In “The Intersection of Law, Ethics, and Public Health in the United States,” Stacie P. Kershner and Leslie E. Wolf begin by distinguishing health care law from public health law. The former, just as with health care in general, focuses on the relationship between physicians and their patients. The latter focuses on the powers and duties of the state to promote the health of populations. Next, the authors delineate the multiple sources of public health laws: federal and state constitutions, statutes, regulations, court decisions, and executive orders. They introduce the Jacobson case as a milestone in public health law that put the court in the position of balancing individual liberty with the health and well-being of the community. The court concluded that individual liberty could be (p. 62) infringed when the proposed measure is necessary to avert a threat to public health, and when the measure is reasonable and proportional given the threat of harm to be averted. The authors note that while public health law often creates limits around potential actions that a public health authority may take, public health ethics can help identify the best options among permissible actions. Kershner and Wolf conclude the chapter with examples of public health law in action in the context of infectious disease prevention, tobacco control, and the prevention of obesity and related chronic diseases.

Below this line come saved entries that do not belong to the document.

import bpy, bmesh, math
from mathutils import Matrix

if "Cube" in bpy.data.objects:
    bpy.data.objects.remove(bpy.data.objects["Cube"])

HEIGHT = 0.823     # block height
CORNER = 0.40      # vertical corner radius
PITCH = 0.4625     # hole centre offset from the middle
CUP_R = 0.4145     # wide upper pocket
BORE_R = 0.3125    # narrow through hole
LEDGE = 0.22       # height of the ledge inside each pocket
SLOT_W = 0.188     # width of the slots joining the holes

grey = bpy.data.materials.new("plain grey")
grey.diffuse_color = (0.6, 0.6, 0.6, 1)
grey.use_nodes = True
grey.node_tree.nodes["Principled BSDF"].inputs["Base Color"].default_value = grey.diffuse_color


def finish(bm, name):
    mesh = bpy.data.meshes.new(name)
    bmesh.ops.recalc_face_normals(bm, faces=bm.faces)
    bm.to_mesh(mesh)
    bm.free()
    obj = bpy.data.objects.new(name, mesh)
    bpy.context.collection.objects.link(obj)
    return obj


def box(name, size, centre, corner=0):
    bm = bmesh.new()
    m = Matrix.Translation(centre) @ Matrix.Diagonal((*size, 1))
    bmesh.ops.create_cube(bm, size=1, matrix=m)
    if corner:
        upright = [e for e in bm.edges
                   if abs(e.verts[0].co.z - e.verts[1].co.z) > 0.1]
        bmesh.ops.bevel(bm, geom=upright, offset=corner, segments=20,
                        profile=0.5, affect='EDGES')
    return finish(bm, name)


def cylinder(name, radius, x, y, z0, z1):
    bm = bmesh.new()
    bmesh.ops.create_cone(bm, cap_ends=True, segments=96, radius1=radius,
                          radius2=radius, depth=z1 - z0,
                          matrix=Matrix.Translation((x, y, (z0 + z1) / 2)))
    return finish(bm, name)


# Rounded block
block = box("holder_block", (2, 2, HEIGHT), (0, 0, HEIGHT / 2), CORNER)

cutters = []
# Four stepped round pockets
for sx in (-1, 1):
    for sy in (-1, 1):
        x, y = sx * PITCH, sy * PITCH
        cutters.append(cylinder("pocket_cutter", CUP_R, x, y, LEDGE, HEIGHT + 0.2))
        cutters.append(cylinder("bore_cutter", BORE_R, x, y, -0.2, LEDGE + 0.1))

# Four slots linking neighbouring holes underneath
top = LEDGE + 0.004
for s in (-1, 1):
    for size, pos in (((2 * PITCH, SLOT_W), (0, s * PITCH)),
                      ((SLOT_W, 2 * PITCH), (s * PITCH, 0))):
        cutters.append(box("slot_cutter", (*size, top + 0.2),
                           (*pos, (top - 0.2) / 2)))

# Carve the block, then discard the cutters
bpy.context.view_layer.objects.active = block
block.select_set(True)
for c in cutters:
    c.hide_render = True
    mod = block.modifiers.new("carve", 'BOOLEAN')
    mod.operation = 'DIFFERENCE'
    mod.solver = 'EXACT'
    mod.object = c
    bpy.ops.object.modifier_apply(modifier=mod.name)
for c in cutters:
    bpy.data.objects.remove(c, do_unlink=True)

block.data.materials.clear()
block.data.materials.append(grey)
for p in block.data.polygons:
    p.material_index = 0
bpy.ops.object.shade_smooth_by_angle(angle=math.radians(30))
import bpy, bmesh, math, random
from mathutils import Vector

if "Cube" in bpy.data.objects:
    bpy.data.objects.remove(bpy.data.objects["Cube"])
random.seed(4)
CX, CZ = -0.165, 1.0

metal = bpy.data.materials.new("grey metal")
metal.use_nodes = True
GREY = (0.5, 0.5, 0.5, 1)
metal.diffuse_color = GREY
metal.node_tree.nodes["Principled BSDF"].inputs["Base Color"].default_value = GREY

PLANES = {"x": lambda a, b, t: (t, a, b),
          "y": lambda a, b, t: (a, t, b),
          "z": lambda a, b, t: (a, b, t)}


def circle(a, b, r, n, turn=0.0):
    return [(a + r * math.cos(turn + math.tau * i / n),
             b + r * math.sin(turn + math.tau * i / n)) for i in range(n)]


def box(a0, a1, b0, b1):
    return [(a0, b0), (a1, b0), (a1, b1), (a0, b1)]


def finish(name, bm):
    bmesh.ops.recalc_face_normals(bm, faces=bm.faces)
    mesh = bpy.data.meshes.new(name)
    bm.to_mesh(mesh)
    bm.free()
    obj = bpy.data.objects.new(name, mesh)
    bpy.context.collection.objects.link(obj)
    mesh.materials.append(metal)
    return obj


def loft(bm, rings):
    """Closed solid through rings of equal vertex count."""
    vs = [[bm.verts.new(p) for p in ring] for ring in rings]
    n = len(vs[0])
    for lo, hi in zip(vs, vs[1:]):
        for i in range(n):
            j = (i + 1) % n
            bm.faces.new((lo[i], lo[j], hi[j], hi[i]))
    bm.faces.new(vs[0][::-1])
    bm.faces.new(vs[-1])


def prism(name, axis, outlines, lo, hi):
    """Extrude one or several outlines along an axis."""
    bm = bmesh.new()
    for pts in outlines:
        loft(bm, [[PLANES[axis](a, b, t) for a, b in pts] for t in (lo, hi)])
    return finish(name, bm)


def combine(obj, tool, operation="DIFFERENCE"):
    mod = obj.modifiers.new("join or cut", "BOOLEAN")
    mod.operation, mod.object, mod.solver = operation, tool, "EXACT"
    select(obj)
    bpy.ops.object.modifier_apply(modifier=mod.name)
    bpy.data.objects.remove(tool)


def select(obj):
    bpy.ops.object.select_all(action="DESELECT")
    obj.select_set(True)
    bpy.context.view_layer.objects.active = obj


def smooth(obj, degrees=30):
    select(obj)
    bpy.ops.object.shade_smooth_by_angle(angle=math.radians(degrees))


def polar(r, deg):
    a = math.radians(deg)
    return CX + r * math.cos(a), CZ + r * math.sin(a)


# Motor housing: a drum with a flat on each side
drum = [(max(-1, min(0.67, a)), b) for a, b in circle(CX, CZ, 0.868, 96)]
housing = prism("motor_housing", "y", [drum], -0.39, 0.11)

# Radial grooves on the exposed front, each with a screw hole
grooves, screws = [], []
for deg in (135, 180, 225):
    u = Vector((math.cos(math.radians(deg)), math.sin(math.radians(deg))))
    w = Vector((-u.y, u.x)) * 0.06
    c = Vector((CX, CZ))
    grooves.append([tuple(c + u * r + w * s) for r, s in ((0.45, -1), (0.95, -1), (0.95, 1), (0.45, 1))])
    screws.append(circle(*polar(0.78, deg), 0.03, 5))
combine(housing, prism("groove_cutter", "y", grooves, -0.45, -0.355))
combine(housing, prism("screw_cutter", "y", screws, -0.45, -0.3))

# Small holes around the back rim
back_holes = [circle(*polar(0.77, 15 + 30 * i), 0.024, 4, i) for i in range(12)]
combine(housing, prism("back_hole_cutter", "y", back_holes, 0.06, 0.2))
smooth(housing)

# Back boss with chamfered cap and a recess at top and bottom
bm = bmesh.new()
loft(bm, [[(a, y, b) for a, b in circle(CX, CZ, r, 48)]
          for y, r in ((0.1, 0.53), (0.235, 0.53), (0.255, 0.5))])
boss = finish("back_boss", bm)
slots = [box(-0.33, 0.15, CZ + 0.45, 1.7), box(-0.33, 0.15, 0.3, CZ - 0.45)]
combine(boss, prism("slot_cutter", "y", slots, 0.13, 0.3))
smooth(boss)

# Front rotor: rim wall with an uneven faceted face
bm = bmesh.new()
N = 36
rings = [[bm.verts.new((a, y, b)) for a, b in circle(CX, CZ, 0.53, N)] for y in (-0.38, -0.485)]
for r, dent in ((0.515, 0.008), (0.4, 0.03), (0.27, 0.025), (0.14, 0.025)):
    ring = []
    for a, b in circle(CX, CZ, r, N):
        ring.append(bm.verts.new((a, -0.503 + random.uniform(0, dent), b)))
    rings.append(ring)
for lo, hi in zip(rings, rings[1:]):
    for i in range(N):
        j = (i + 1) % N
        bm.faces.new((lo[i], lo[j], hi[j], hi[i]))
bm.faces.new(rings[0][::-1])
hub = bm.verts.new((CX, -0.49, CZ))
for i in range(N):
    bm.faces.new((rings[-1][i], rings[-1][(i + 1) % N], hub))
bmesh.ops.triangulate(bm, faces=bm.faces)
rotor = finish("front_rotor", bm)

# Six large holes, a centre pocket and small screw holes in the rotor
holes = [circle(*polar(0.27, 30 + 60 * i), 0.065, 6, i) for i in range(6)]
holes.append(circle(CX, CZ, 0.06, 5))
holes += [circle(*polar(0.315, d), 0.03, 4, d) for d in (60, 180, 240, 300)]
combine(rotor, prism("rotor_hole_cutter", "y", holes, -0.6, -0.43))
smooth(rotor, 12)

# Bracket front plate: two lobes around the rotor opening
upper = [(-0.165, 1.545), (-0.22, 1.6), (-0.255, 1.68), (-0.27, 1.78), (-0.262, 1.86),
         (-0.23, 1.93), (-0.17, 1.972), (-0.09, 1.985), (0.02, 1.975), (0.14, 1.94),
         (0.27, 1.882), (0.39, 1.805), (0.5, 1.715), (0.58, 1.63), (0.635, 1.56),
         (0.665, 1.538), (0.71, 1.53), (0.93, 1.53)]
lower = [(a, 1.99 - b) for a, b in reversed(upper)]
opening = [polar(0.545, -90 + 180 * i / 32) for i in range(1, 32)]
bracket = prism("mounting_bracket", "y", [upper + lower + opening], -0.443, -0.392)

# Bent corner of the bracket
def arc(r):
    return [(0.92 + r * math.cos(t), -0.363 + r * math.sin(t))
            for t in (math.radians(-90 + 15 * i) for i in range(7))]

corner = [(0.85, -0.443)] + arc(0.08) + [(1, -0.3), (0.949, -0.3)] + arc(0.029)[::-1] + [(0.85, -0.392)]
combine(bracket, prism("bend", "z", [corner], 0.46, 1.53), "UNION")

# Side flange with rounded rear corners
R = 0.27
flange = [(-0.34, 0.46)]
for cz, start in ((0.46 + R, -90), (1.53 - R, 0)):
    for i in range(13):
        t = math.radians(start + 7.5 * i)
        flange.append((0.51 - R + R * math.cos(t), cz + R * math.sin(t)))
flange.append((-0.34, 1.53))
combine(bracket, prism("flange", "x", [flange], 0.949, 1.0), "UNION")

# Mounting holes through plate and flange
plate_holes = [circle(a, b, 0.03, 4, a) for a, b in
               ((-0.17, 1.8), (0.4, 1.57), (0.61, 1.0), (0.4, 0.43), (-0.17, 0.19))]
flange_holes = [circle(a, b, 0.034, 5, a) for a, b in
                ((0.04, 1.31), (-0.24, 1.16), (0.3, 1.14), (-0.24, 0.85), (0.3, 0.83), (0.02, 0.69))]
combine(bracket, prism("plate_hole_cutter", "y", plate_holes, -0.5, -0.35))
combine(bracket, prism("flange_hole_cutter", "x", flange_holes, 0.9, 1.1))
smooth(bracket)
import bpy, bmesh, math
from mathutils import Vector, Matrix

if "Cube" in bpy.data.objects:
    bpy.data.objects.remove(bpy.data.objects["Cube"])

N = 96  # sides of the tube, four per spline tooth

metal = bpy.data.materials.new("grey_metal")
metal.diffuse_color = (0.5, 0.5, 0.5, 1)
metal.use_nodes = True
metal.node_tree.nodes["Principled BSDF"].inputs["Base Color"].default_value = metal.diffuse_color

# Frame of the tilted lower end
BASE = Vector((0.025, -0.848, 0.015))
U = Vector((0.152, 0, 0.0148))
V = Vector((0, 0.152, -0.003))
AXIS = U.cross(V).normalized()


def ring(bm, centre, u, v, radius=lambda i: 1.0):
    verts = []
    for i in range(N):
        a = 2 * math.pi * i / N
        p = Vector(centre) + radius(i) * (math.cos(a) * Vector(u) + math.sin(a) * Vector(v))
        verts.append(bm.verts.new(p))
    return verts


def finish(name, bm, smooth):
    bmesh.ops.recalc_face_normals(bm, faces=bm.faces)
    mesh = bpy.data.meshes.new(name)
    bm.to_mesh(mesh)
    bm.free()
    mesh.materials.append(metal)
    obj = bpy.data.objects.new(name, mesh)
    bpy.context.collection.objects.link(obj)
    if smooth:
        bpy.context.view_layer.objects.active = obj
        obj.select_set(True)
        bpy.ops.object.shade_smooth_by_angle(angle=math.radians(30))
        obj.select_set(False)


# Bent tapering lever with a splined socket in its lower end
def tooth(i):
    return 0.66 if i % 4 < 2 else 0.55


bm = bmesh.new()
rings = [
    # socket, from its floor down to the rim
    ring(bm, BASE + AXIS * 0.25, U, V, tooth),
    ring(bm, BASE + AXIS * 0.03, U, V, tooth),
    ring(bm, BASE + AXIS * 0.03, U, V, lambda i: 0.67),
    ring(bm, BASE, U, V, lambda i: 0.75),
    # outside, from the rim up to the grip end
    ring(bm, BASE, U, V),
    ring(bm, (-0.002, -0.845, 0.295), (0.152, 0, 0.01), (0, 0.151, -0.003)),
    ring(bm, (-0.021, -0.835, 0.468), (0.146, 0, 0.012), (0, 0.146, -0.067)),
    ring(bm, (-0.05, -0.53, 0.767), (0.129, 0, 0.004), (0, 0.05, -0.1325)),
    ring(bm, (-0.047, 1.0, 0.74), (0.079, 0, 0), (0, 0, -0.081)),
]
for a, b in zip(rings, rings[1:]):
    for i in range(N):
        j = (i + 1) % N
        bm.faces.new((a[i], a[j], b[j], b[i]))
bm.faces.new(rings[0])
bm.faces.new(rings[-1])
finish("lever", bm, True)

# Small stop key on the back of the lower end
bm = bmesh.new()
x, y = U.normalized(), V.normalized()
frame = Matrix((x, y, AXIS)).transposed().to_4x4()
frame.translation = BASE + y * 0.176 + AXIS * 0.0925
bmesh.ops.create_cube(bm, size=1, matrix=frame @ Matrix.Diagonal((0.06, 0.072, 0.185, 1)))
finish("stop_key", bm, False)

Conclusion

Over the last two centuries, significant advances have improved population health. Progress has been facilitated through a combination of regulation, public policy, education, and environmental change. Nonetheless, the enterprise of public health has faced, and will continue to face, ethical challenges. Public health must navigate between the promotion of public health and the degree to which the liberty of individuals can be restricted, while also attending to underlying commitments to justice. It also must continue to contend with the extent to which it can regulate the behavior of individuals and communities, or change the environment, to promote the health of populations.

References

Bayer, R., and Moreno, J. 1986. “Health Promotion: Ethical and Social Dilemmas of Government Policy.” Health Affairs 5(2): 72–85.Find this resource:

Beauchamp, D. 1976. “Public Health as Social Justice.” Inquiry 13(1): 3–14.Find this resource:

Childress, J., Faden, R., Gaare, R., Gostin, L., Kahn, J., Bonnie, R., et al. 2002. “Public Health Ethics: Mapping the Terrain.” Journal of Law, Medicine & Ethics 30(2): 170–180.Find this resource:

Colgrove, J., and Bayer, R. 2005. “Manifold Restraints: Liberty, Public Health, and the Legacy of Jacobson v Massachusetts.” American Journal of Public Health 95(4): 571–576.Find this resource:

HHS (US Department of Health and Human Services). 2017. “History.” Commissioned Corps of the US Public Health Service. https://www.usphs.gov/aboutus/history.aspx.

IOM (Institute of Medicine). 1988. The Future of Public Health (Washington, D.C.: National Academies Press).Find this resource:

NCHS (National Center for Health Statistics). 2016. Health, United States, 2015: With Special Feature on Racial and Ethnic Health Disparities (Hyattsville, Md.: National Center for Health Statistics).Find this resource:

Powers, M., and Faden, R. R. 2008. Social Justice: The Moral Foundations of Public Health and Health Policy (New York: Oxford University Press).Find this resource:

Wang, H., Naghavi, M., Allen, C., Barber, R. M., Bhutta, Z. A., Carter, A., et al. 2016. “Global, Regional, and National Life Expectancy, All-Cause Mortality, and Cause-Specific Mortality for 249 Causes of Death, 1980–2015: A Systematic Analysis for the Global Burden of Disease Study 2015.” Lancet. 388(10053): 1459–1544.Find this resource: